If a line of the records contains the word "return", list it.

═════ Data extract

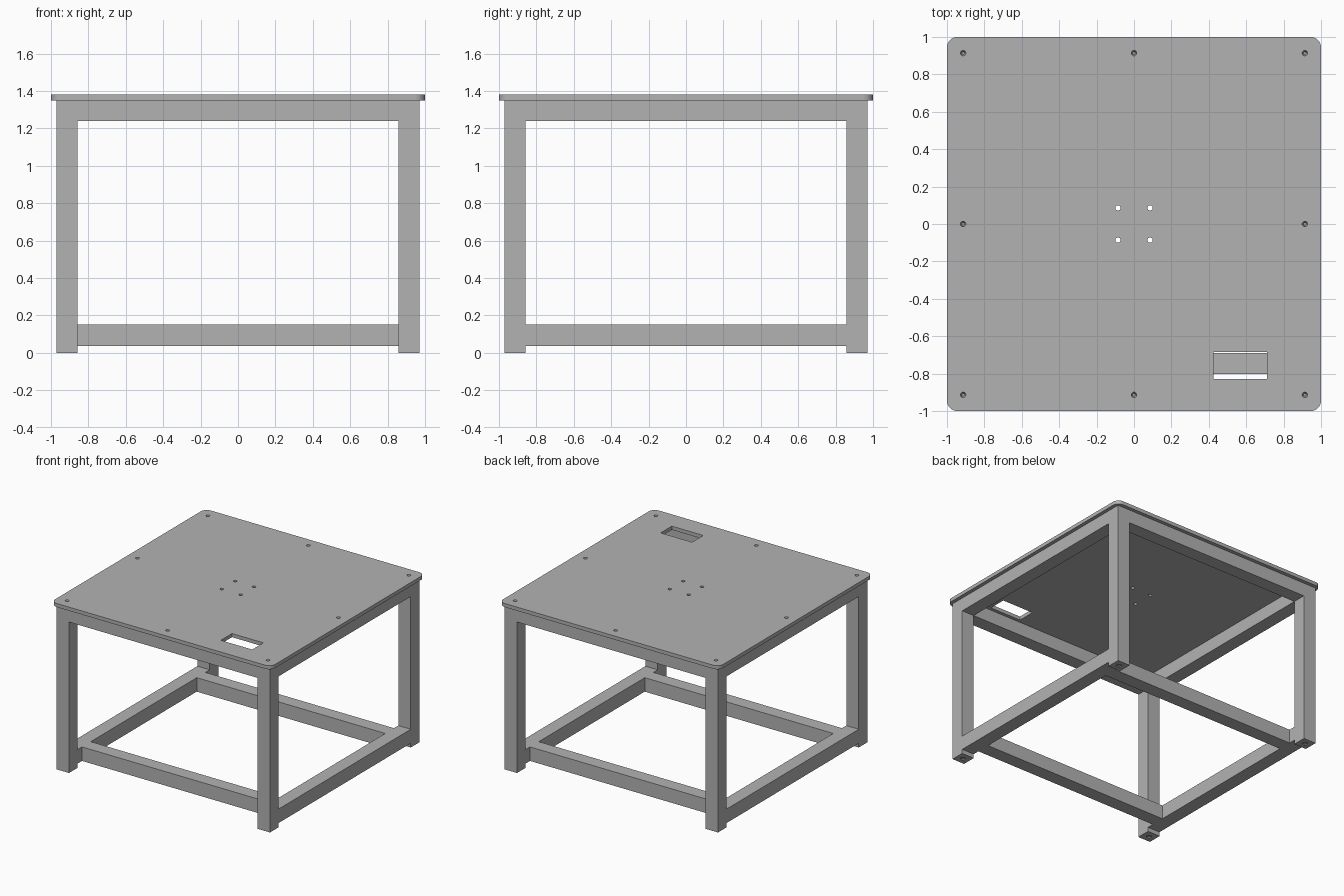
import bpy, bmesh
from mathutils import Matrix, Vector

cube = bpy.data.objects.get("Cube")
if cube:
    bpy.data.objects.remove(cube, do_unlink=True)

steel = bpy.data.materials.new("grey_steel")
steel.use_nodes = True
colour = (0.45, 0.45, 0.45, 1)
steel.diffuse_color = colour
steel.node_tree.nodes["Principled BSDF"].inputs["Base Color"].default_value = colour

OUT, IN = 0.97, 0.857        # outer and inner faces of the legs
MID = (OUT + IN) / 2
TUBE = OUT - IN
PLATE_Z, TOP_Z = 1.35, 1.38
FOOT = 0.006


def finish(name, bm):
    mesh = bpy.data.meshes.new(name)
    bm.to_mesh(mesh)
    bm.free()
    mesh.materials.append(steel)
    obj = bpy.data.objects.new(name, mesh)
    bpy.context.collection.objects.link(obj)
    return obj


def add_box(bm, lo, hi):
    lo, hi = Vector(lo), Vector(hi)
    place = Matrix.Translation((lo + hi) / 2) @ Matrix.Diagonal((*(hi - lo), 1))
    return bmesh.ops.create_cube(bm, size=1, matrix=place)["verts"]


def add_cone(bm, x, y, z0, z1, r0, r1):
    bmesh.ops.create_cone(bm, cap_ends=True, segments=24, radius1=r0, radius2=r1,
                          depth=z1 - z0, matrix=Matrix.Translation((x, y, (z0 + z1) / 2)))


def box(name, lo, hi):
    bm = bmesh.new()
    add_box(bm, lo, hi)
    return finish(name, bm)


def cut(obj, bm):
    cutter = finish("cutter", bm)
    cutter.hide_render = True
    mod = obj.modifiers.new("holes", "BOOLEAN")
    mod.operation, mod.solver, mod.object = "DIFFERENCE", "EXACT", cutter
    bpy.context.view_layer.objects.active = obj
    bpy.ops.object.modifier_apply(modifier=mod.name)
    bpy.data.objects.remove(cutter, do_unlink=True)


# Tabletop with rounded corners
bm = bmesh.new()
add_box(bm, (-1, -1, PLATE_Z), (1, 1, TOP_Z))
corners = [e for e in bm.edges if abs(e.verts[0].co.z - e.verts[1].co.z) > 0.01]
bmesh.ops.bevel(bm, geom=corners, offset=0.055, segments=8, profile=0.5, affect="EDGES")
tabletop = finish("tabletop", bm)

# Cable slot, centre holes and countersunk screw holes
bm = bmesh.new()
add_box(bm, (0.425, -0.83, 1.3), (0.71, -0.685, 1.5))
for x in (-0.086, 0.086):
    for y in (-0.086, 0.086):
        add_cone(bm, x, y, 1.3, 1.5, 0.014, 0.014)
for x in (-1, 0, 1):
    for y in (-1, 0, 1):
        if x or y:
            add_cone(bm, x * MID, y * MID, PLATE_Z - 0.005, TOP_Z + 0.005, 0.006, 0.016)
cut(tabletop, bm)

# Legs and drilled foot plates
h = TUBE / 2
for sx, side in ((-1, "right"), (1, "left")):
    for sy, end in ((-1, "front"), (1, "back")):
        x, y = sx * MID, sy * MID
        box(f"{end}_{side}_leg", (x - h, y - h, FOOT), (x + h, y + h, PLATE_Z))
        foot = box(f"{end}_{side}_foot_plate", (x - h, y - h, 0), (x + h, y + h, FOOT))
        bm = bmesh.new()
        add_cone(bm, x, y, -0.01, 0.02, 0.02, 0.02)
        cut(foot, bm)

# Upper rails flush with the legs; lower cross rails are set inward
LOW, HIGH = (0.035, 0.15), (1.24, PLATE_Z)
for s, side, end in ((-1, "right", "front"), (1, "left", "back")):
    for level, (z0, z1), inset in (("lower", LOW, 0.745), ("upper", HIGH, MID)):
        box(f"{level}_{side}_rail", (s * MID - h, -IN, z0), (s * MID + h, IN, z1))
        box(f"{level}_{end}_rail", (-IN, s * inset - h, z0), (IN, s * inset + h, z1))

# Crisp edges with smooth rounded corners
bpy.ops.object.select_all(action="DESELECT")
tabletop.select_set(True)
bpy.context.view_layer.objects.active = tabletop
bpy.ops.object.shade_smooth_by_angle()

══════════

Solved problem →
    return obj
    return bmesh.ops.create_cube(bm, size=1, matrix=place)["verts"]
    return finish(name, bm)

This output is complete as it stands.